“We’ve purposefully kept the crowds down this past week,” he said. “You know, we’ve gone into small venues and we’re turning away thousands and thousands of people, which I hate, but we didn’t want to have the protest. You know, when you have a room of 2,000 people, you can pretty much keep it without the protesters.”
He’s still not condemning violence associated with his events, but rather looking for a way to keep it out of the headlines. It’s a start.
This was just one of two apologies he managed to wrench out of his orange-tinged mouth on Saturday. In an interview with Maureen Dowd of The New York Times, Trump expressed remorse for manually retweeting an image juxtaposing his wife, Melania, a Slovenian supermodel, with a clearly bad photo of Heidi Cruz, the Texas senator’s spouse.
“Yeah, it was a mistake,” he told Dowd. “If I had to do it again, I wouldn’t have sent it.”
Of course, Trump has maintained that Cruz is the one who started this vicious fight over the past week, embroiling a host of alleged former mistresses, the tabloid National Enquirer, and notorious rat-fucker Roger Stone.
But at least while he’s losing, Trump seems to be finding ways to say sorry.
And there might be no better time than now to give it a shot. Trump faces a likely defeat in Wisconsin on Tuesday, where the conservative radio host intelligentsia mounted an early and sustained campaign against him. Then he has two weeks to keep the momentum going before seeking a hometown victory in New York, where he leads by massive margins.
For the first time in his campaign, though, it seems that Trump’s impulsivity, his recurring strength, has turned into a weakness.
He landed on five different positions on abortion in the span of three days. During an interview with Chris Matthews on Wednesday, Trump said that women should be punished for getting abortions in a society that outright banned them. Later that day, his campaign said the issue should in fact be decided by states. An hour later, Trump’s campaign released another statement claiming that a doctor performing abortions once they’re banned would “be held legally responsible,” but not women themselves. The next day, a segment from his Sunday Face the Nation interview was released where Trump said that the current laws should remain the same. Later his campaign, like last time, released a preemptive statement before the interview aired saying that the laws would in fact remain the same. Until Trump became president, of course.
Two days later during a mostly placid town hall event with Greta Van Susteren, Trump seemed to adjust the plan ever-so-slightly again. “Look, I’m pro-life,” he said. “With the exceptions.”

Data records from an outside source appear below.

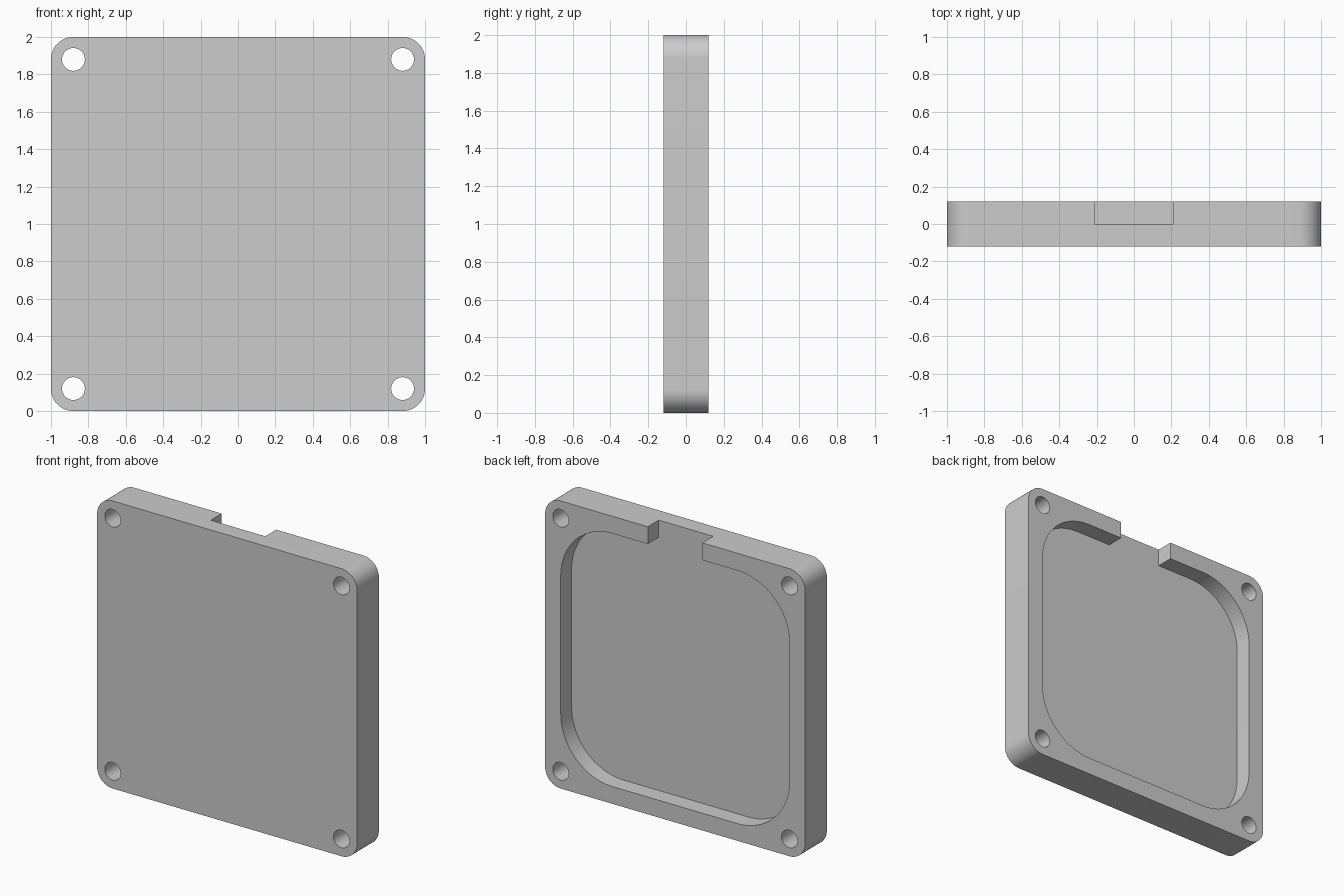
import bpy, bmesh
from math import pi, sin, cos, radians

if "Cube" in bpy.data.objects:
    bpy.data.objects.remove(bpy.data.objects["Cube"], do_unlink=True)

HALF, DEPTH = 1.0, 0.12        # half width and half thickness of the plate
INSET = 0.88                   # hole centres and recess half width
NOTCH = 0.21                   # notch half width

grey = bpy.data.materials.new("light grey")
grey.use_nodes = True
colour = (0.604, 0.604, 0.604, 1)
grey.diffuse_color = colour
grey.node_tree.nodes["Principled BSDF"].inputs["Base Color"].default_value = colour


def arc(cx, cz, r, start, sweep, steps):
    return [(cx + r * cos(start + sweep * i / steps),
             cz + r * sin(start + sweep * i / steps)) for i in range(steps + 1)]


def rounded_square(half, r, steps=24):
    """Outline starting at the right end of the top edge, counter-clockwise."""
    k, points = half - r, []
    for i, (sx, sz) in enumerate([(-1, 1), (-1, -1), (1, -1), (1, 1)]):
        points += arc(sx * k, sz * k, r, pi / 2 * (i + 1), pi / 2, steps)
    return points


def prism(name, outline, y0, y1):
    """Extrude an x-z outline along y."""
    bm = bmesh.new()
    face = bm.faces.new([bm.verts.new((x, y0, z + HALF)) for x, z in outline])
    side = bmesh.ops.extrude_face_region(bm, geom=[face])["geom"]
    verts = [v for v in side if isinstance(v, bmesh.types.BMVert)]
    bmesh.ops.translate(bm, verts=verts, vec=(0, y1 - y0, 0))
    bmesh.ops.recalc_face_normals(bm, faces=bm.faces)
    mesh = bpy.data.meshes.new(name)
    bm.to_mesh(mesh)
    bm.free()
    mesh.materials.append(grey)
    obj = bpy.data.objects.new(name, mesh)
    bpy.context.collection.objects.link(obj)
    return obj


# Plate with rounded corners
plate = prism("cover_plate", rounded_square(HALF, 0.12), -DEPTH, DEPTH)

# Back recess, opened through the top rim by the cable notch
notch = [(NOTCH, INSET), (NOTCH, 1.1), (-NOTCH, 1.1), (-NOTCH, INSET)]
cutters = [prism("recess_cutter", notch + rounded_square(INSET, 0.4), 0, 0.2)]

# Corner screw holes
for sx in (-1, 1):
    for sz in (-1, 1):
        circle = arc(sx * INSET, sz * INSET, 0.061, 0, 2 * pi, 48)[:-1]
        cutters.append(prism("hole_cutter", circle, -0.2, 0.2))

for cutter in cutters:
    cutter.hide_render = True
    cut = plate.modifiers.new(cutter.name, 'BOOLEAN')
    cut.operation, cut.solver, cut.object = 'DIFFERENCE', 'EXACT', cutter

# Bake the cuts and drop the cutters
depsgraph = bpy.context.evaluated_depsgraph_get()
result = bpy.data.meshes.new_from_object(plate.evaluated_get(depsgraph))
plate.modifiers.clear()
plate.data = result
for cutter in cutters:
    bpy.data.objects.remove(cutter, do_unlink=True)

# Smooth curved walls, keep the rims sharp
bpy.ops.object.select_all(action='DESELECT')
plate.select_set(True)
bpy.context.view_layer.objects.active = plate
bpy.ops.object.shade_smooth_by_angle(angle=radians(30))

Again, taking on a surprisingly conciliatory tone, he delivered one of his favorite lines: “Nobody respects women more than me.”
He then clarified that the “punishment” of which he spoke in the initial interview that started this mess, was simply describing what women themselves go through when getting an abortion.
“Women go through a tremendous punishment of themselves,” Trump said, somehow complicating the answer even more.
Under the gun, when pressed on specific issues, Trump has shown a history of choking. His success in interviews and debates is derived from his ability to filibuster and skirt around the issue like tracing the top of a wine glass.
But at least for a brief span of time this weekend, Trump seemed ready to concede that he doesn’t always get it right, trying to fan the flames he creates instead of dousing them in gasoline.
“I’ll be so presidential, you won’t believe it,” he told Susteren and the town hall attendees on Sunday night.
When that starts is up to him.